Two of our team members, Professor Yates (Manchester) and Dr. Xiao (Leeds), have pioneered the use of additive manufacture for prostheses ( With funding from the EPSRC we were able to refine their technology, with the following outcomes:

(i) Proof-of-concept for the acquisition and additive manufacture of skin using a 3dMD photogrammetry facial system (3dMD, Atlanta, GA, USA).and a powder-based 3D printing system (Zcorp Z510) [1,3,6]

(ii) Assessment of the skin measurement reliability of two instruments (PhotoResearch PR650 spectroradiometer; Konica Minolta CM700d spectrophotometer) [5]

(iii) An algorithm for the spectral reconstruction of full skin spectra from camera [2]

(iv) Publicly accessible data base characterising the variability of natural skin colour  [4]

(v) Appearance evaluation of natural and manufactured skin using spectral and perceptual error metrics [6,7]

Future challenges: Our previous manufacturing method relied on post-processing techniques (infiltration with silicone) to increase the flexibility and durability of the manufactured skin, which also leads to poorly controlled textures and highlights. While the colour accuracy (comparing real skin with additively manufactured skin) is not far from an acceptable range and is not strongly dependent on the spectral distribution of the light source, the overall appearance of the manufactured prosthesis is deficient due to poorly controlled glossiness/highlights. With recent developments in 3D printing, allowing direct deposition of photocurable polymers with layer thickness < 15 mm and material specification at voxel resolution, we can address these shortcomings to optimise the optical and biomechanical properties.



Dr. T Chauhan, University of Toulouse

Dr. K Xiao, School of Design, University of Leeds

Prof. J Yates, Dental School, University of Manchester

Dr. Ali Sohaib, Engineering, Nottingham

Dr. R Akhtar , Engineering, University of Liverpool

Dr. K Amano, Electrical Engineering, University of Manchester

Prof Jeremy Smith, Engineering, University of Liverpool

Lab Equipmen

For 3D image acquisition, we use a  3-pod 3dMD photogrammetry system , in conjunction with a VeriVide ceiling lighting system allowing for controlled illumination.

For calibration purposes we use various measurement devices, including the PhotoResearch PR670 spectroradiometer  and the Konica Minolta CM-700d spectrophotometer (with the CM-SA skin analysis software).


[1]       K. Xiao, A. Sohaib, P.-L. Sun, J. M. Yates, C. Li, and S. Wuerger, A colour image reproduction framework for 3D colour printing, Proc. SPIE, vol. 10153, no. 2, 2016.

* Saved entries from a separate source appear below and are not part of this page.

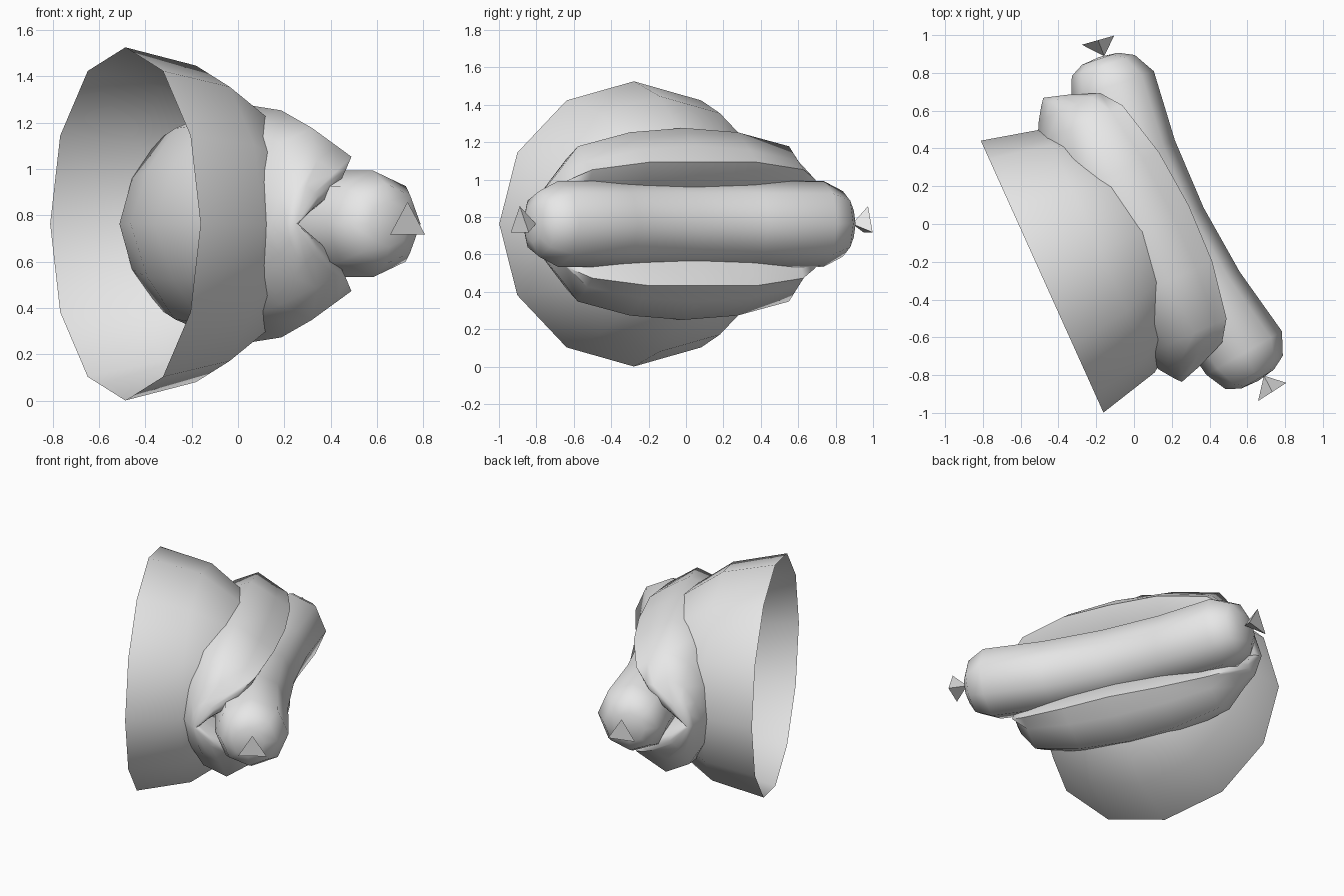
import bpy, bmesh, math
from mathutils import Matrix

if "Cube" in bpy.data.objects:
    bpy.data.objects.remove(bpy.data.objects["Cube"])

# Shared local frame: x runs along the sausage, y out from the bowl opening to its base
C, S = 0.411, 0.911
FRAME = Matrix(((C, S, 0, -0.488), (-S, C, 0, -0.275), (0, 0, 1, 0.7635), (0, 0, 0, 1)))

grey = bpy.data.materials.new("light_grey")
grey.diffuse_color = (0.8, 0.8, 0.8, 1)
grey.use_nodes = True
grey.node_tree.nodes["Principled BSDF"].inputs["Base Color"].default_value = grey.diffuse_color


def loft(name, rings, start=None, end=None, smooth=40, closed=True):
    """Skin a list of equal-length rings, with optional end points."""
    bm = bmesh.new()
    loops = [[bm.verts.new(p) for p in ring] for ring in rings]
    n = len(loops[0])
    for a, b in zip(loops, loops[1:]):
        for i in range(n):
            j = (i + 1) % n
            bm.faces.new((a[i], a[j], b[j], b[i]))
    for loop, tip in ((loops[0], start), (loops[-1], end)):
        if tip:
            t = bm.verts.new(tip)
            for i in range(n):
                bm.faces.new((loop[i], loop[(i + 1) % n], t))
        elif closed:
            bm.faces.new(loop)
    bmesh.ops.recalc_face_normals(bm, faces=bm.faces)
    bm.transform(FRAME)
    me = bpy.data.meshes.new(name)
    bm.to_mesh(me)
    bm.free()
    me.materials.append(grey)
    ob = bpy.data.objects.new(name, me)
    bpy.context.collection.objects.link(ob)
    bpy.context.view_layer.objects.active = ob
    ob.select_set(True)
    if smooth:
        bpy.ops.object.shade_smooth_by_angle(angle=math.radians(smooth))
    ob.select_set(False)
    return ob


def circle(n, r, rz):
    return [(r * math.cos(2 * math.pi * i / n), rz * math.sin(2 * math.pi * i / n))
            for i in range(n)]


def mirrored(half):
    return [(-u, *rest) for u, *rest in reversed(half[1:])] + half


# Open twelve-sided dome, one thin surface
dome = [(0, 0.79), (0.335, 0.708), (0.645, 0.478), (0.76, 0.25)]
loft("bowl", [[(a + 0.004, w, b) for a, b in circle(12, r, r * 0.965)] for w, r in dome],
     end=(0.004, 0.80, 0), closed=False)


# Split bun: length position, half height, back, lip, lip height, groove depth
def bun_point(u, w, z):
    return (u - 0.02, w + 0.03 * u, z)


half = [(0, 0.513, 0.15, 0.863, 0.33, 0.45), (0.32, 0.49, 0.19, 0.845, 0.33, 0.45),
        (0.628, 0.415, 0.285, 0.78, 0.29, 0.455), (0.735, 0.275, 0.345, 0.703, 0.235, 0.46),
        (0.80, 0.165, 0.39, 0.54, 0.12, 0.445)]
outline = [(0.86, 0.81), (0.62, 1), (0.32, 0.84), (0.12, 0.47)]
bun = []
for u, h, back, lip, lip_z, groove in mirrored(half):
    inner = groove + 0.8 * (lip - groove)
    side = [(inner, lip_z * 0.6), (lip, lip_z)]
    side += [(back + f * (lip - back), g * h) for f, g in outline]
    ring = [(groove, 0)] + side + [(back, 0)] + [(w, -z) for w, z in reversed(side)]
    bun.append([bun_point(u, w, z) for w, z in ring])
loft("bun", bun, start=bun_point(-0.837, 0.42, 0), end=bun_point(0.837, 0.42, 0), smooth=75)


# Curved sausage with rounded ends, rings leaning with the curve
def sausage_point(u, a, b):
    w = 0.70 + 0.085 * min(1, (u / 0.8) ** 2) + 0.033 * u
    lean = 0.10 * max(-1, min(1, u / 0.8))
    return (u + 0.023 - lean * a, w + a, b)


half = [(0, 0.23), (0.4, 0.23), (0.79, 0.23), (0.905, 0.175), (0.945, 0.1)]
loft("sausage", [[sausage_point(u, a, b) for a, b in circle(8, r, r)]
                 for u, r in mirrored(half)],
     start=sausage_point(-0.955, 0, 0), end=sausage_point(0.955, 0, 0), smooth=60)

# Three-sided pinched casing ends
for name, s, w, flare_u, tip_u in (("front_knot", 1, 0.86, 1.062, 0.965),
                                   ("back_knot", -1, 0.785, -1.016, -0.925)):
    flare = [(flare_u + s * 0.013, w - 0.088, -0.045),
             (flare_u - s * 0.013, w + 0.088, -0.045),
             (flare_u, w, 0.095)]
    loft(name, [flare], end=(tip_u, w - 0.005, 0), smooth=0)
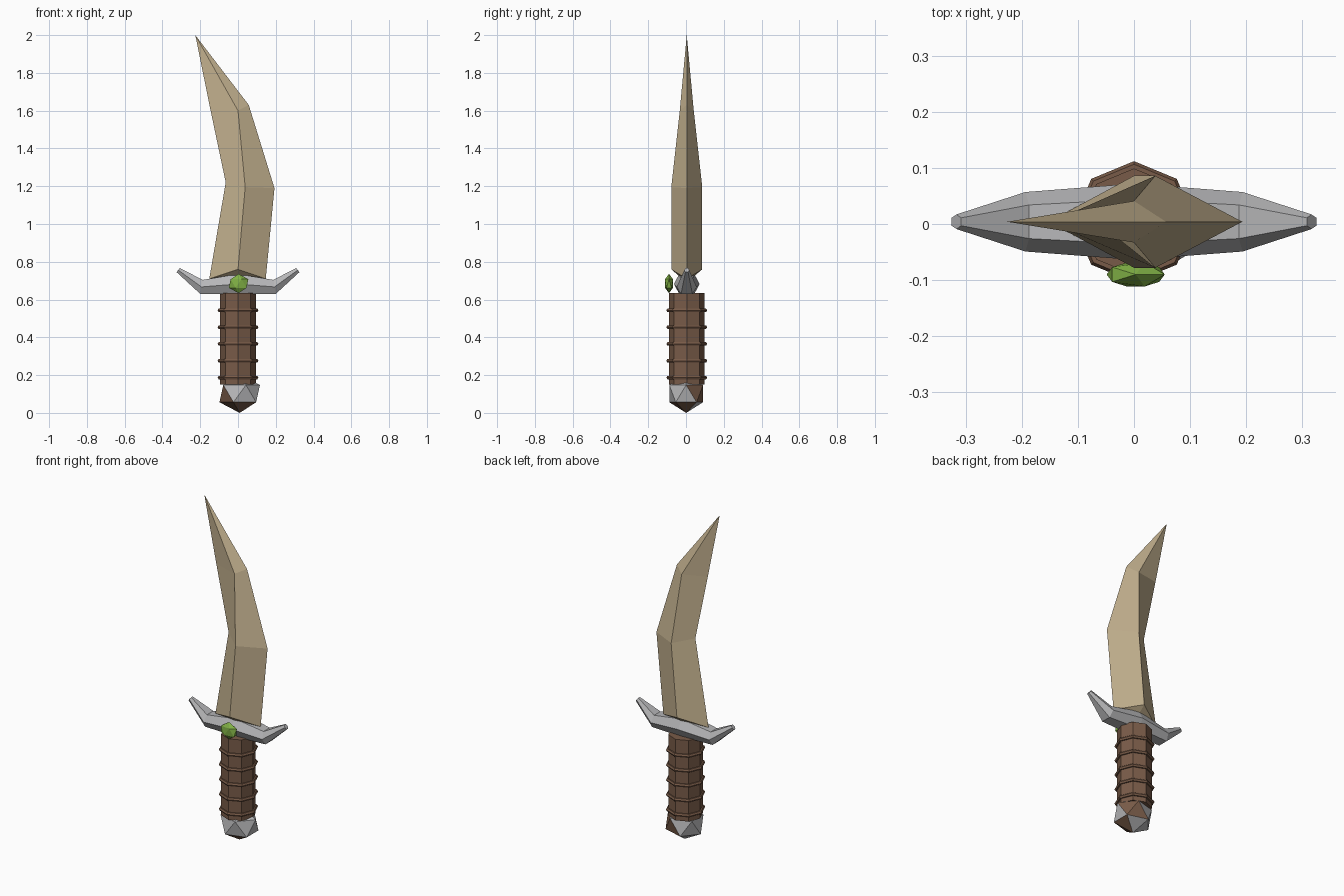
import bpy, bmesh
from mathutils import Matrix, Vector

if "Cube" in bpy.data.objects:
    bpy.data.objects.remove(bpy.data.objects["Cube"])

CY = 0.004  # the dagger's centre plane in y


def material(name, rgb):
    m = bpy.data.materials.new(name)
    m.diffuse_color = (*rgb, 1)
    m.use_nodes = True
    m.node_tree.nodes["Principled BSDF"].inputs["Base Color"].default_value = m.diffuse_color
    return m


BONE = material("tan_bone", (0.56, 0.45, 0.28))
STEEL = material("grey_steel", (0.47, 0.47, 0.48))
LEATHER = material("brown_leather", (0.19, 0.105, 0.065))
GREEN = material("green_gem", (0.22, 0.44, 0.06))


def finish(name, bm, *mats):
    bmesh.ops.recalc_face_normals(bm, faces=bm.faces)
    me = bpy.data.meshes.new(name)
    bm.to_mesh(me)
    bm.free()
    for m in mats:
        me.materials.append(m)
    ob = bpy.data.objects.new(name, me)
    bpy.context.collection.objects.link(ob)
    return ob


def loft(bm, sections):
    """Skin a list of closed rings with equal point counts; cap both ends."""
    rings = [[bm.verts.new(p) for p in s] for s in sections]
    n = len(rings[0])
    for a, b in zip(rings, rings[1:]):
        for i in range(n):
            j = (i + 1) % n
            bm.faces.new((a[i], a[j], b[j], b[i]))
    return rings


# Blade: diamond sections (left edge, ridge, right edge, ridge half depth) up to a point
bm = bmesh.new()
stations = [((-0.152, 0.71), (0, 0.76), (0.147, 0.71), 0.082),
            ((-0.065, 1.22), (0.038, 1.195), (0.193, 1.19), 0.082),
            ((-0.147, 1.61), (0, 1.6), (0.057, 1.63), 0.037)]
rings = loft(bm, [[(l[0], CY, l[1]), (c[0], CY - d, c[1]),
                   (r[0], CY, r[1]), (c[0], CY + d, c[1])]
                  for l, c, r, d in stations])
tip = bm.verts.new((-0.226, CY, 2.0))
base = bm.verts.new((0, CY, 0.69))
for i in range(4):
    j = (i + 1) % 4
    bm.faces.new((rings[-1][i], rings[-1][j], tip))
    bm.faces.new((rings[0][j], rings[0][i], base))
finish("blade", bm, BONE)


# Guard: hexagonal sections swept along x with upturned ends
def hexagon(bottom, top, flat, wide):
    (xb, zb), (xt, zt) = bottom, top
    xm, zm = (xb + xt) / 2, (zb + zt) / 2
    return [(xb, CY - flat, zb), (xm, CY - wide, zm), (xt, CY - flat, zt),
            (xt, CY + flat, zt), (xm, CY + wide, zm), (xb, CY + flat, zb)]


bm = bmesh.new()
sections = []
for s in (-1, 1):
    pair = [hexagon((s * 0.325, 0.745), (s * 0.308, 0.767), 0.007, 0.013),
            hexagon((s * 0.2, 0.63), (s * 0.187, 0.704), 0.03, 0.053)]
    sections += pair if s < 0 else [hexagon((0, 0.63), (0, 0.735), 0.04, 0.068)] + pair[::-1]
rings = loft(bm, sections)
bm.faces.new(rings[0])
bm.faces.new(rings[-1])
finish("guard", bm, STEEL)

# Grip: eight-sided column
bm = bmesh.new()
bmesh.ops.create_cone(bm, cap_ends=True, segments=8, radius1=0.095, radius2=0.095,
                      depth=0.485, matrix=Matrix.Translation((0, CY, 0.3925)))
finish("grip", bm, LEATHER)

# Leather bands wrapped around the grip
for k in range(5):
    bpy.ops.mesh.primitive_torus_add(major_segments=8, minor_segments=6, major_radius=0.097,
                                     minor_radius=0.011, location=(0, CY, 0.187 + k * 0.089))
    band = bpy.context.object
    band.name = f"grip_band_{k + 1}"
    band.data.materials.append(LEATHER)

# Pommel: faceted ball with a few worn brown facets
bm = bmesh.new()
bmesh.ops.create_icosphere(bm, subdivisions=1, radius=1)
bm.normal_update()
for f in bm.faces:
    n = f.normal
    underside = n.z < -0.6 and n.y < 0.1
    left = -0.6 < n.z < 0 and n.x < -0.3 and n.y < 0
    back = abs(n.z) < 0.6 and n.y > 0.5 and n.x > 0
    f.material_index = 1 if underside or left or back else 0
bmesh.ops.transform(bm, verts=bm.verts, matrix=Matrix.Translation((0.009, CY - 0.003, 0.102))
                    @ Matrix.Diagonal((0.12, 0.105, 0.102, 1)))
finish("pommel", bm, STEEL, LEATHER)

# Gem: flattened faceted stone on the front of the guard
bm = bmesh.new()
bmesh.ops.create_icosphere(bm, subdivisions=1, radius=1)
bmesh.ops.transform(bm, verts=bm.verts, matrix=Matrix.Translation((0.003, -0.09, 0.685))
                    @ Matrix.Diagonal((0.058, 0.025, 0.051, 1)))
finish("gem", bm, GREEN)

[2]       K. Xiao, Y. Zhu, C. Li, D. Connah, J. M. Yates, and S. Wuerger, Improved method for skin reflectance reconstruction from camera images, Opt. Express , vol. 24, no. 13, pp. 1493414950, 2016

[3]       K. Xiao, S. Wuerger, F. Mostafa, A. Sohaib, and J. M. Yates, Colour Image Reproduction for 3D Printing Facial Prostheses, in New Trends in 3D Printing, 2016, pp. 89109.

[4]       K. Xiao et al., Characterising the variations in ethnic skin colours: A new calibrated data base for human skin, Ski. Res. Technol., 2016.  

[5]       M. Wang, K. Xiao, M. R. Luo, M. Pointer, V. Cheung, and S. Wuerger, An investigation into the variability of skin colour measurements, Color Res. Appl., 2018.

[6]       A. Sohaib, K. Amano, K. Xiao, J. M. Yates, C. Whitford, and S. Wuerger, Colour quality of facial prostheses in additive manufacturing, Int. J. Adv. Manuf. Technol., vol. 96, no. 14, 2018.

[7]       Chauhan, T., Xiao, K., & Wuerger, S. (2019). Chromatic and luminance sensitivity for skin and skinlike textures. Journal of Vision, 19(1), 13.


 Data sets

  1. Colorimetric (LAB) skin values for four ethnicities (Caucasian, Chinese, Kurdish, Thai): (download [link to]).  Details in pub #4.
  1. Database containing skin spectra (download [link to]. Details in pub #2.

Acknowledgement of support:

Engineering and Physical Sciences Research Council (EPSRC) EP/K040057/1 (2013-2017)

Royal Academy of Engineering (2015-16)

EPSRC IAA EP/K503952 (2016-2017)